The balls of gulab jamun made from powdered milk, flour and ghee goes for RM1.50/piece. They also serve up some great authentic Indian-brand Bru coffee, made with fresh milk. Or if you’re part of the Chai crowd, give the aromatic Masala Tea (RM4) a try.

We all know how congested Brickfields can get, but if you’re here to pick up your fill of snacks, Moghul Mahal provides complimentary parking to customers.

Address: 153, Jalan Sultan Abdul Samad, 50470 Brickfields, Kuala Lumpur
Opening hours: 8:30AM-12:30AM, Daily
Telephone: 03-2274 8288

11. Lebuh Ampang Murukku Stalls, Lebuh Ampang 

Ampang Point Shopping Centre
Snack stalls are usually set up along Lebuh Ampang during Deepavali season
Image credit: @arghzernol 

As Deepavali nears – you will see many stalls spring up along Lebuh Ampang with piles of murukku, achappam and sweets as far as the eye can see. 

The types of murukkus found along this road differ by texture and design – from ribbon-shaped kara murukku to the grittier textured mullu murukku. So when it comes to murukku, you’re spoilt for choice.  

Address: Diwali Markets, Lebuh Ampang, 50100 Kuala Lumpur

12. Patiala Punjabi Sweets Stall, Brickfields  

Patiala Punjabi Sweets Stall
Image credit: Raju Pp

When Punjabis themselves have recommended Patiala Punjabi Sweets Stall, you know it must be legit. You will see a lot of North Indian expats stocking up on snacks here, giving their stamp of approval to this sweet spot located right next to Hanuman temple in Brickfields. 

You can even find the much-loved milk-based sweets palkova, that’s not easily found in KL. You can ask the stall owner for a few samples to try out before making a choice. Snacks are sold by the gram at affordable prices. 

Address: 16, Jalan Scott , Brickfields, 50470 Kuala Lumpur
Opening hours: 7AM-10PM, Daily
Telephone: 014-623 7490

Where to find Deepavali Snacks in KL

While these snacks may be commonly eaten during Deepavali, some of these places are open all-year round so you don’t have to wait for the festive season to roll around.
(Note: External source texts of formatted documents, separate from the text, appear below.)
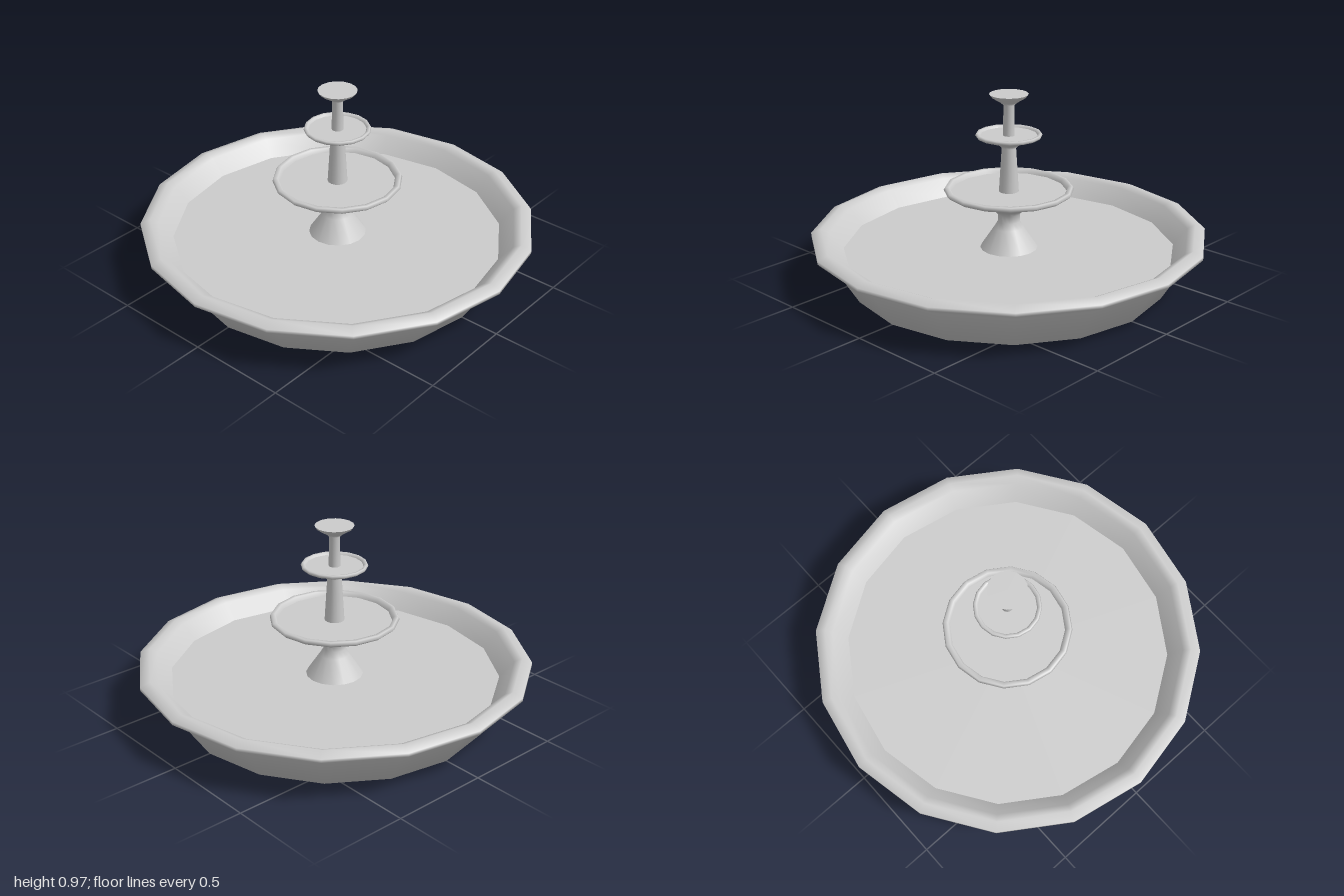
import * as THREE from 'three';

const SIDES = 16;
const material = new THREE.MeshStandardMaterial({ color: 0xcccccc });

// Turned part from [radius, height] pairs, listed from the bottom outside to the top inside
function turned(name, profile) {
  const points = profile.map(([r, y]) => new THREE.Vector2(r, y));
  const mesh = new THREE.Mesh(new THREE.LatheGeometry(points, SIDES), material);
  mesh.name = name;
  return mesh;
}

// Flat disc facing up, its corners aligned with the turned parts
function disc(name, radius, y) {
  const geometry = new THREE.CircleGeometry(radius, SIDES).rotateX(-Math.PI / 2);
  const mesh = new THREE.Mesh(geometry, material);
  mesh.name = name;
  mesh.position.y = y;
  return mesh;
}

export function createModel() {
  const fountain = new THREE.Group();
  fountain.name = 'fountain';

  // Each tier is a smooth shell with a flat water surface inside its rim
  const tiers = [
    {
      name: 'basin',
      shell: [[0, 0], [0.8, 0], [0.91, 0.18], [1, 0.232], [1, 0.25], [0.95, 0.27], [0.91, 0.25], [0.84, 0.165]],
      water: [0.84, 0.165],
    },
    {
      name: 'lowerTier',
      shell: [
        [0.146, 0.165], [0.075, 0.272], [0.056, 0.305], [0.056, 0.345], [0.08, 0.368], [0.225, 0.435],
        [0.315, 0.46], [0.327, 0.472], [0.32, 0.486], [0.3, 0.486], [0.29, 0.464],
      ],
      water: [0.29, 0.464],
    },
    {
      name: 'middleTier',
      shell: [
        [0.05, 0.464], [0.036, 0.69], [0.05, 0.706], [0.11, 0.735], [0.16, 0.748],
        [0.167, 0.757], [0.162, 0.766], [0.15, 0.766], [0.143, 0.755],
      ],
      water: [0.143, 0.755],
    },
    {
      name: 'topTier',
      shell: [[0.029, 0.755], [0.027, 0.91], [0.045, 0.925], [0.088, 0.952], [0.098, 0.966]],
      water: [0.098, 0.966],
    },
  ];

  for (const { name, shell, water } of tiers) {
    const tier = new THREE.Group();
    tier.name = name;
    tier.add(turned(name + 'Shell', shell), disc(name + 'Water', ...water));
    fountain.add(tier);
  }
  return fountain;
}
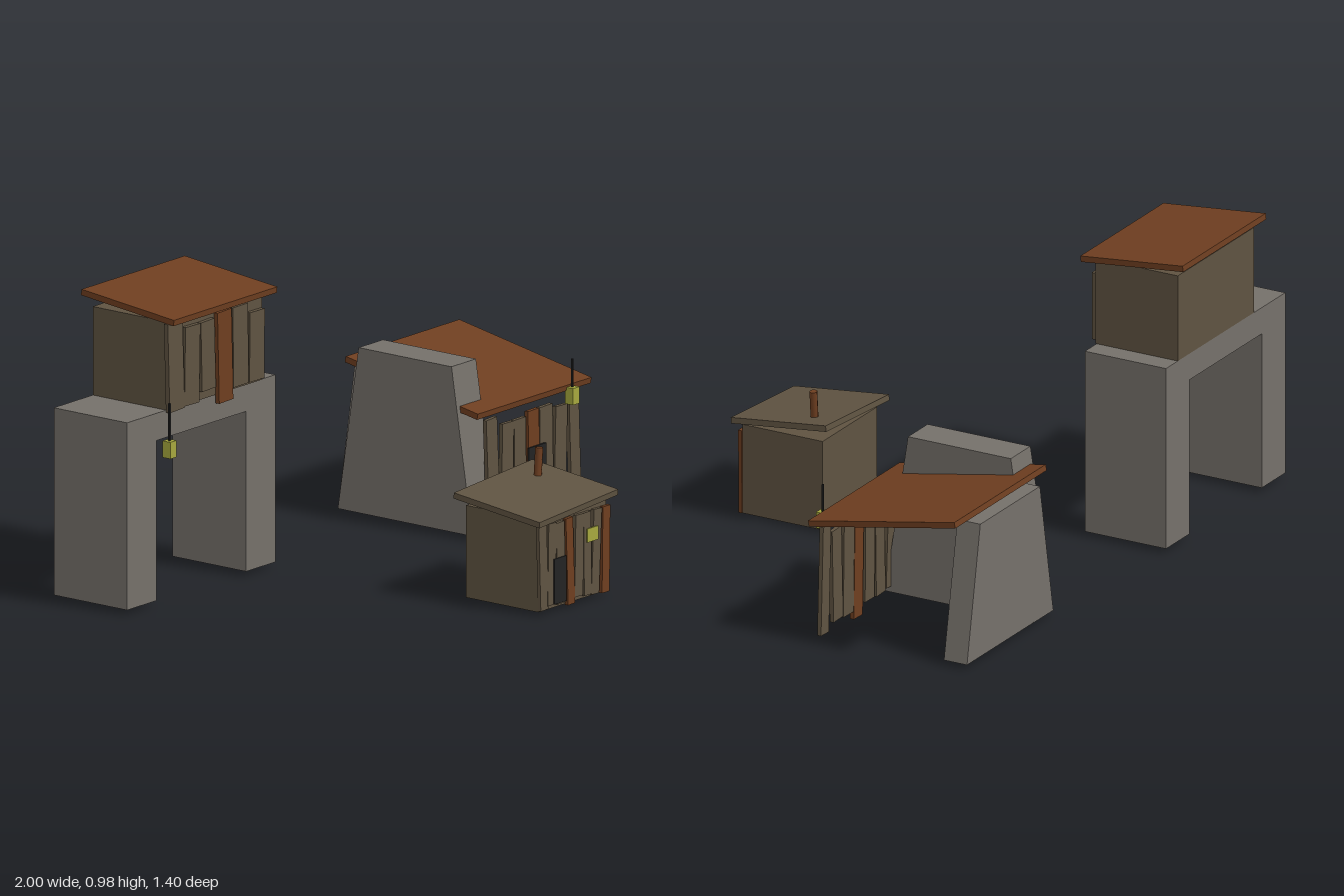
import * as THREE from 'three';

const material = (name, color) => {
  const m = new THREE.MeshStandardMaterial({ color });
  m.name = name;
  return m;
};

export function createModel() {
  const stone = material('stone', 0x75706a);
  const wood = material('weathered wood', 0x5f5341);
  const rust = material('rusty metal', 0x6e3e20);
  const dark = material('dark iron', 0x232323);
  const glow = material('lamp yellow', 0xa6a83e);

  const model = new THREE.Group();
  const group = (name) => {
    const g = new THREE.Group();
    g.name = name;
    model.add(g);
    return g;
  };
  const add = (parent, name, geometry, mat, x = 0, y = 0, z = 0) => {
    const mesh = new THREE.Mesh(geometry, mat);
    mesh.name = name;
    mesh.position.set(x, y, z);
    parent.add(mesh);
    return mesh;
  };
  // Box given by its limits on each axis
  const block = (parent, name, mat, [x0, x1], [y0, y1], [z0, z1]) =>
    add(parent, name, new THREE.BoxGeometry(x1 - x0, y1 - y0, z1 - z0), mat,
      (x0 + x1) / 2, (y0 + y1) / 2, (z0 + z1) / 2);

  // Crooked planks: [centre x, bottom, top, width, lean, is rusty]
  const planks = (parent, list, z, thick) => list.forEach(([x, y0, y1, w, lean, rusty], i) => {
    const p = add(parent, rusty ? 'rustyPlank' : 'plank', new THREE.BoxGeometry(w, y1 - y0, thick),
      rusty ? rust : wood, x, (y0 + y1) / 2, z + (i % 2) * 0.001);
    p.rotation.z = lean;
  });

  // Stone slab outline narrowing towards the top, centred on its length
  const slab = (parent, name, height, thick) => {
    const s = new THREE.Shape([[-0.275, 0], [0.275, 0], [0.19, height], [-0.19, height]]
      .map(([x, y]) => new THREE.Vector2(x, y)));
    const g = new THREE.ExtrudeGeometry(s, { depth: thick, bevelEnabled: false });
    return add(parent, name, g.translate(0, 0, -thick / 2), stone);
  };

  const lantern = (parent, x, y, z, poleTop) => {
    block(parent, 'lantern', glow, [x - 0.016, x + 0.016], [y, y + 0.055], [z - 0.016, z + 0.016]);
    block(parent, 'lanternHook', dark, [x - 0.003, x + 0.003], [y + 0.055, poleTop], [z - 0.003, z + 0.003]);
  };

  // Gatehouse: stone arch with a cabin on top
  const gate = group('gatehouse');
  const arch = new THREE.Shape([[-1, 0.02], [-0.85, 0.02], [-0.85, 0.55], [-0.39, 0.55],
    [-0.39, 0.02], [-0.24, 0.02], [-0.24, 0.64], [-1, 0.64]].map(([x, y]) => new THREE.Vector2(x, y)));
  add(gate, 'stoneArch', new THREE.ExtrudeGeometry(arch, { depth: 0.3, bevelEnabled: false }), stone, 0, 0, -0.66);
  block(gate, 'cabinBody', wood, [-0.8, -0.315], [0.64, 0.933], [-0.66, -0.355]);
  planks(gate, [
    [-0.772, 0.635, 0.93, 0.076, 0.035],
    [-0.69, 0.64, 0.9, 0.076, -0.02],
    [-0.607, 0.67, 0.9, 0.07, 0.03],
    [-0.521, 0.613, 0.915, 0.072, 0.03, true],
    [-0.441, 0.65, 0.915, 0.077, 0.01],
    [-0.358, 0.65, 0.88, 0.076, -0.01],
  ], -0.349, 0.016);
  const gateRoof = add(gate, 'cabinRoof', new THREE.BoxGeometry(0.53, 0.02, 0.38), rust, -0.545, 0.956, -0.51);
  gateRoof.rotation.x = 0.105;
  lantern(gate, -0.81, 0.49, -0.338, 0.668);

  // Small hut
  const hut = group('smallHut');
  block(hut, 'hutBody', wood, [-0.187, 0.16], [0.015, 0.32], [0.377, 0.673]);
  planks(hut, [
    [-0.174, 0.02, 0.3, 0.04, 0.035],
    [-0.132, 0.03, 0.3, 0.04, -0.02],
    [-0.085, 0.025, 0.295, 0.042, 0.03],
    [-0.038, 0.012, 0.3, 0.036, 0.04, true],
    [0.009, 0.03, 0.3, 0.042, -0.02],
    [0.05, 0.025, 0.3, 0.038, 0.015],
    [0.097, 0.02, 0.3, 0.04, -0.05],
    [0.145, 0.015, 0.3, 0.038, -0.015, true],
  ], 0.679, 0.012);
  block(hut, 'hutDoor', dark, [-0.125, -0.062], [0.03, 0.18], [0.683, 0.689]);
  block(hut, 'hutWindow', glow, [0.045, 0.1], [0.2, 0.245], [0.683, 0.69]);
  const hutRoof = add(hut, 'hutRoof', new THREE.BoxGeometry(0.4, 0.02, 0.353), wood, -0.01, 0.345, 0.522);
  hutRoof.rotation.set(0.115, 0, 0.07);
  const chimney = add(hut, 'chimney', new THREE.CylinderGeometry(0.013, 0.013, 0.125, 8), rust, 0.102, 0.399, 0.442);
  chimney.rotation.z = -0.08;

  // Lean-to: two tapered stone walls, sloping roof and plank front
  const lean = group('leanTo');
  const sideWall = slab(lean, 'sideWall', 0.547, 0.125);
  sideWall.position.set(0.4625, 0.02, -0.34);
  sideWall.rotation.y = Math.PI / 2;
  slab(lean, 'backWall', 0.455, 0.085).position.set(0.675, 0.02, -0.572);
  planks(lean, [
    [0.518, 0.04, 0.385, 0.056, 0.05],
    [0.59, 0.035, 0.355, 0.058, -0.02],
    [0.657, 0.04, 0.355, 0.06, 0.015],
    [0.727, 0.005, 0.37, 0.056, 0.025, true],
    [0.792, 0.035, 0.37, 0.066, 0.02],
    [0.863, 0.04, 0.355, 0.06, -0.03],
    [0.938, 0.02, 0.388, 0.05, 0.04],
  ], -0.08, 0.014);
  block(lean, 'leanToDoor', dark, [0.692, 0.782], [0.037, 0.25], [-0.073, -0.066]);
  const leanRoof = add(lean, 'leanToRoof', new THREE.BoxGeometry(0.583, 0.02, 0.55), rust, 0.7085, 0.463, -0.328);
  leanRoof.rotation.x = 0.185;
  lantern(lean, 0.89, 0.36, -0.047, 0.508);

  return model;
}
These food stalls and restaurants in Klang Valley aren’t going anywhere even after the celebration draws to a close – so you don’t have to go through any withdrawals. 

Check out our other food-related articles in KL: